A framework that helps us progress or regress any exercise in a logical manner using some basic rules of motor control development. Any and every exercise in rehab and physical training has a place on this continuum.
If every living thing has potential then we need to bring out that potential by using a positive "can do" approach. This requires us to use our strengths to influence our weaknesses. We must first learn about our weaknesses, which is uncomfortable yet necessary to access our potential.
Too often we get stronger & fitter at the expense of basic mobility & fundamental movement abilities.It is possible to train & feel great without loosing fundamental movement, it just takes more thought, objectivity, and sometimes an ego check.
Controlled mobility means that you’re not just flexible, but you can actively control & move your joints with the muscles that cross that joint. The next level would be to take that basic control and coordinate it with other moving joints to perform basic movement patterns like push, pull, reach, lunge, take a step.
We have little nerve sensors in our joints & muscles that are stimulated by movement & mechanical forces. Movement is the only way to activate these sensors, and when movement doesn't happen the brain does not get the information that it needs about the body's current position.
The FMS is an objective screening tool used to identify an individual's weakest link(s). Why do links matter? Basically, weak links force our own muscles to work against us rather than work for us to produce movement.
we might choose to do some form of manual therapy such as a soft tissue active release techniques, dry needling, &/or joint mobilization to address trigger points before getting into movement training.
Think about this for a second, you get routine screening and “check-ups” for your heart, lungs, eyes, ears, teeth, etc.
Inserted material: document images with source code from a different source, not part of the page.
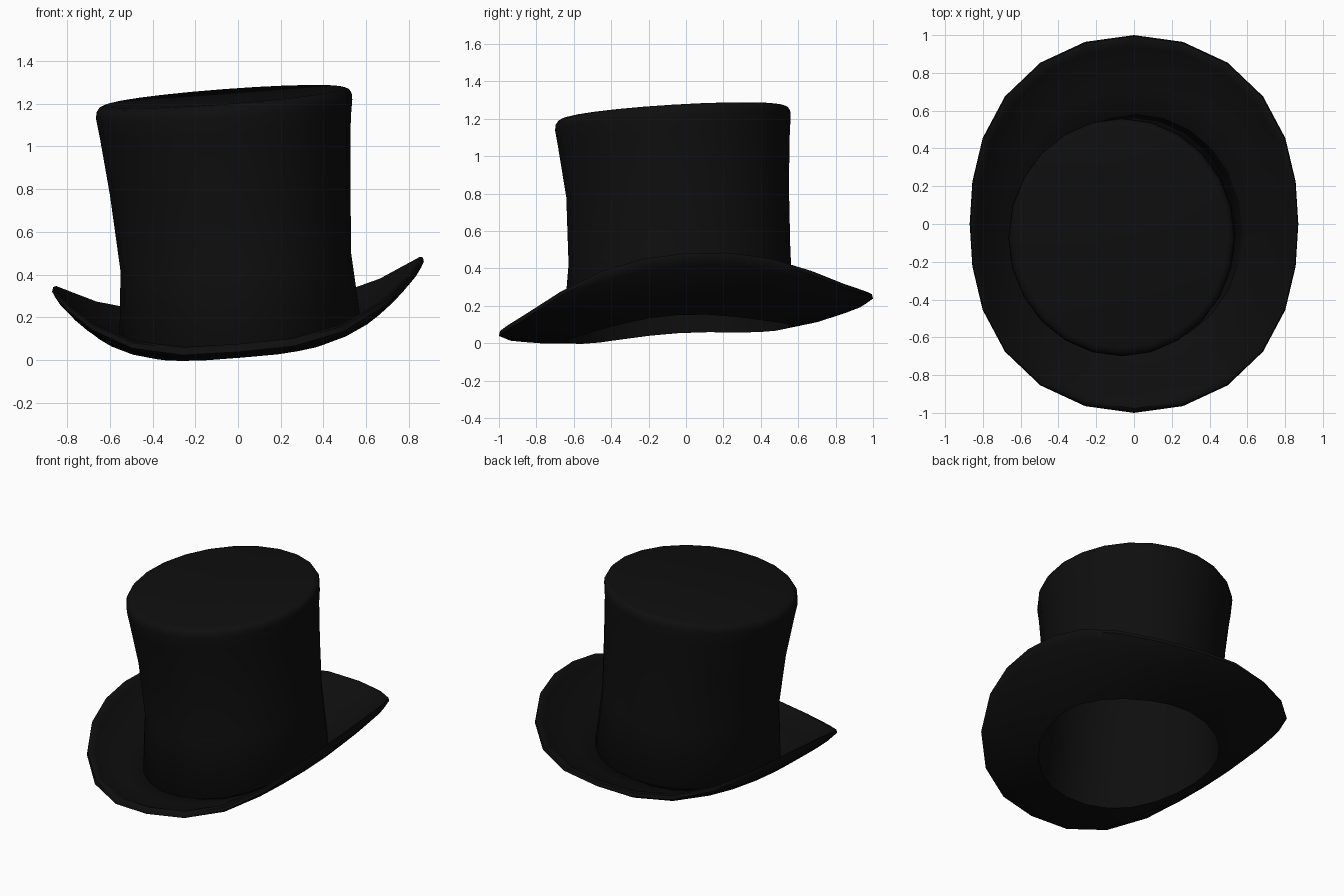
import bpy, bmesh, math

if "Cube" in bpy.data.objects:
    bpy.data.objects.remove(bpy.data.objects["Cube"])

SIDES = 24

black = bpy.data.materials.new("soft black felt")
black.diffuse_color = (0.0045, 0.0045, 0.0045, 1)
black.use_nodes = True
black.node_tree.nodes["Principled BSDF"].inputs["Base Color"].default_value = black.diffuse_color


def brim_z(x, y):
    """Brim curve: sides roll up, back lifts, whole hat tilts sideways."""
    return 0.08 * x + 0.58 * abs(x) ** 3 + 0.07 * y + 0.13 * y * y + 0.03 * y ** 3


def rim_xy(i):
    """Slightly squared oval of the brim edge."""
    t = 2 * math.pi * i / SIDES
    a = t + math.radians(4.3) * math.sin(2 * t)
    r = 1 + 0.036 * math.sin(2 * t) ** 2
    return 0.87 * r * math.sin(a), r * math.cos(a)


def base_xy(i, inset=0.0):
    """Oval where the crown meets the brim."""
    t = 2 * math.pi * i / SIDES
    return (0.01 + (0.565 - inset) * math.sin(t),
            -0.04 + (0.62 - inset) * math.cos(t))


def brim_ring(f, lift, inset=0.0):
    """Ring on the brim, f = 0 at the crown and 1 at the outer edge."""
    ring = []
    for i in range(SIDES):
        (ax, ay), (bx, by) = base_xy(i, inset), rim_xy(i)
        x, y = ax + (bx - ax) * f, ay + (by - ay) * f
        ring.append((x, y, brim_z(x, y) + lift))
    return ring


def crown_ring(cx, cy, rx, ry, z):
    """Tilted oval ring of the crown."""
    ring = []
    for i in range(SIDES):
        t = 2 * math.pi * i / SIDES
        x, y = cx + rx * math.sin(t), cy + ry * math.cos(t)
        ring.append((x, y, z + 0.075 * x + 0.06 * y))
    return ring


def loft(name, rings, cap=False, closed=False):
    bm = bmesh.new()
    loops = [[bm.verts.new(p) for p in ring] for ring in rings]
    pairs = list(zip(loops, loops[1:]))
    if closed:
        pairs.append((loops[-1], loops[0]))
    for a, b in pairs:
        for i in range(SIDES):
            j = (i + 1) % SIDES
            bm.faces.new((a[i], a[j], b[j], b[i]))
    if cap:
        bm.faces.new(loops[0])
        bm.faces.new(loops[-1])
    bmesh.ops.recalc_face_normals(bm, faces=bm.faces)
    me = bpy.data.meshes.new(name)
    bm.to_mesh(me)
    bm.free()
    me.materials.append(black)
    ob = bpy.data.objects.new(name, me)
    bpy.context.collection.objects.link(ob)
    bpy.ops.object.select_all(action='DESELECT')
    ob.select_set(True)
    bpy.context.view_layer.objects.active = ob
    bpy.ops.object.shade_smooth_by_angle(angle=math.radians(50))
    return ob


# Brim: underside from the opening outwards, rolled edge, then the top side
loft("brim", [
    brim_ring(0.0, 0.01, 0.02), brim_ring(0.35, 0.0), brim_ring(0.7, 0.0),
    brim_ring(0.92, 0.0), brim_ring(1.0, 0.008), brim_ring(0.985, 0.035),
    brim_ring(0.93, 0.048), brim_ring(0.86, 0.042), brim_ring(0.7, 0.035),
    brim_ring(0.35, 0.03), brim_ring(0.0, 0.03)], closed=True)

# Crown: flared outer wall with a rounded top edge, and the hollow lining
outer = [
    (-0.01, -0.035, 0.54, 0.593, 0.46),
    (-0.037, -0.045, 0.5625, 0.595, 0.82),
    (-0.06, -0.065, 0.588, 0.62, 1.10),
    (-0.065, -0.07, 0.60, 0.63, 1.185),
    (-0.065, -0.07, 0.597, 0.627, 1.215),
    (-0.064, -0.069, 0.583, 0.613, 1.235),
    (-0.063, -0.068, 0.56, 0.59, 1.242)]
inner = [(cx, cy, rx - 0.02, ry - 0.02, z) for cx, cy, rx, ry, z in outer[:3]]
inner.append((-0.063, -0.068, 0.57, 0.60, 1.205))
loft("crown",
     [crown_ring(*r) for r in reversed(inner)]
     + [brim_ring(0.0, 0.01, 0.02), brim_ring(0.0, 0.03)]
     + [crown_ring(*r) for r in outer], cap=True)
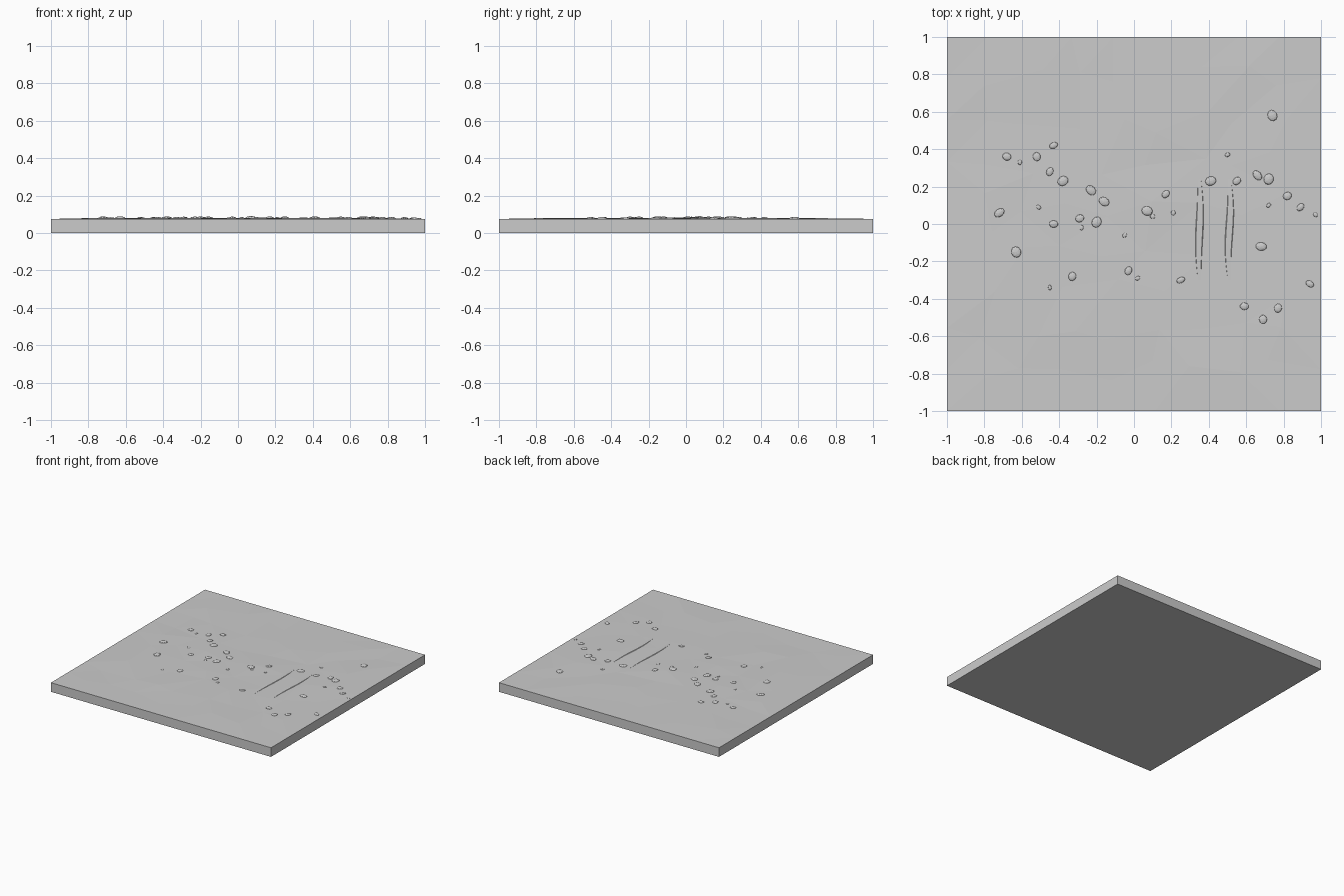
import bpy
import bmesh
import math
import random
from mathutils import Matrix, Vector

random.seed(7)
EDGE_HEIGHT = 0.075

cube = bpy.data.objects.get("Cube")
if cube:
    bpy.data.objects.remove(cube, do_unlink=True)

# One stone grey for everything
stone_grey = bpy.data.materials.new("stone grey")
stone_grey.use_nodes = True
colour = (0.6, 0.6, 0.6, 1)
stone_grey.diffuse_color = colour
shader = next(n for n in stone_grey.node_tree.nodes if n.type == "BSDF_PRINCIPLED")
shader.inputs["Base Color"].default_value = colour


def finish(bm, name):
    """Turn a bmesh into a flat shaded object with the stone material."""
    bmesh.ops.recalc_face_normals(bm, faces=bm.faces)
    mesh = bpy.data.meshes.new(name)
    bm.to_mesh(mesh)
    bm.free()
    mesh.materials.append(stone_grey)
    obj = bpy.data.objects.new(name, mesh)
    bpy.context.scene.collection.objects.link(obj)
    return obj


def ground_height(x, y):
    """Gentle rise towards the middle, level along the border."""
    rise = (1 - x * x) * (1 - y * y)
    return EDGE_HEIGHT + 0.005 * min(1, 1.6 * rise)


# Ground slab: jittered, faceted top with straight walls and a flat underside
bm = bmesh.new()
bmesh.ops.create_grid(bm, x_segments=9, y_segments=9, size=1)
for v in bm.verts:
    on_border = max(abs(v.co.x), abs(v.co.y)) > 0.99
    if not on_border:
        v.co.x += random.uniform(-0.07, 0.07)
        v.co.y += random.uniform(-0.07, 0.07)
    v.co.z = ground_height(v.co.x, v.co.y)
    if not on_border:
        v.co.z += random.uniform(-0.003, 0.002)
bmesh.ops.triangulate(bm, faces=bm.faces[:])
border = [e for e in bm.edges if e.is_boundary]
walls = bmesh.ops.extrude_edge_only(bm, edges=border)["geom"]
for v in walls:
    if isinstance(v, bmesh.types.BMVert):
        v.co.z = 0
base_edges = [e for e in bm.edges if e.is_boundary]
bmesh.ops.contextual_create(bm, geom=base_edges)
ground = finish(bm, "ground_slab")
bpy.context.view_layer.update()


def surface(x, y):
    """Height of the finished ground below a point."""
    hit, place, _, _ = ground.ray_cast(Vector((x, y, 1)), Vector((0, 0, -1)))
    return place.z if hit else EDGE_HEIGHT


# Pebbles, grouped by size, half sunk in the ground
large = [(-.72, .06), (-.63, -.15), (-.16, .12), (.74, .58), (.41, .23), (.07, .07),
         (-.23, .18), (-.38, .23), (-.2, .01), (.68, -.12), (.72, .24), (.66, .26)]
medium = [(-.43, .42), (-.68, .36), (-.29, .03), (-.43, 0), (-.03, -.25), (.25, -.3),
          (.59, -.44), (.69, -.51), (.77, -.45), (.94, -.32), (.89, .09), (.55, .23),
          (.17, .16), (.82, .15), (-.45, .28), (-.52, .36), (-.33, -.28)]
small = [(-.61, .33), (-.45, -.34), (-.28, -.02), (.1, .04), (.02, -.29), (.97, .05),
         (-.05, -.06), (.21, .06), (.5, .37), (.72, .1), (-.51, .09)]


def add_pebbles(name, places, radius, height):
    bm = bmesh.new()
    for x, y in places:
        shape = (Matrix.Translation((x, y, surface(x, y)))
                 @ Matrix.Rotation(random.uniform(0, math.pi), 4, "Z")
                 @ Matrix.Diagonal((radius, radius * random.uniform(0.65, 0.9), height, 1)))
        bmesh.ops.create_icosphere(bm, subdivisions=2, radius=1, matrix=shape)
    finish(bm, name)


add_pebbles("large_pebbles", large, 0.03, 0.009)
add_pebbles("medium_pebbles", medium, 0.024, 0.008)
add_pebbles("small_pebbles", small, 0.014, 0.005)


# Pair of narrow raised tracks, slightly bowed, fading into the ground at both ends
def add_track(name, centre, sway):
    bm = bmesh.new()
    previous = None
    steps = 14
    for i in range(steps + 1):
        t = i / steps
        y = 0.24 - 0.54 * t
        x = centre + sway * math.sin(math.pi * 2 * t)
        half = 0.012 + 0.012 * math.sin(math.pi * t)
        top = surface(x, y) + 0.003 * math.sin(math.pi * t)
        section = [(-half, -0.006), (-half * 0.7, 0), (half * 0.7, 0), (half, -0.006)]
        ring = [bm.verts.new((x + dx, y, top + dz)) for dx, dz in section]
        if previous:
            for a in range(4):
                b = (a + 1) % 4
                bm.faces.new((previous[a], previous[b], ring[b], ring[a]))
        else:
            bm.faces.new(ring)
        previous = ring
    bm.faces.new(previous)
    finish(bm, name)


add_track("left_track", 0.51, 0.006)
add_track("right_track", 0.35, 0.004)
But who is routinely screening your joints and your ability to express movement freely?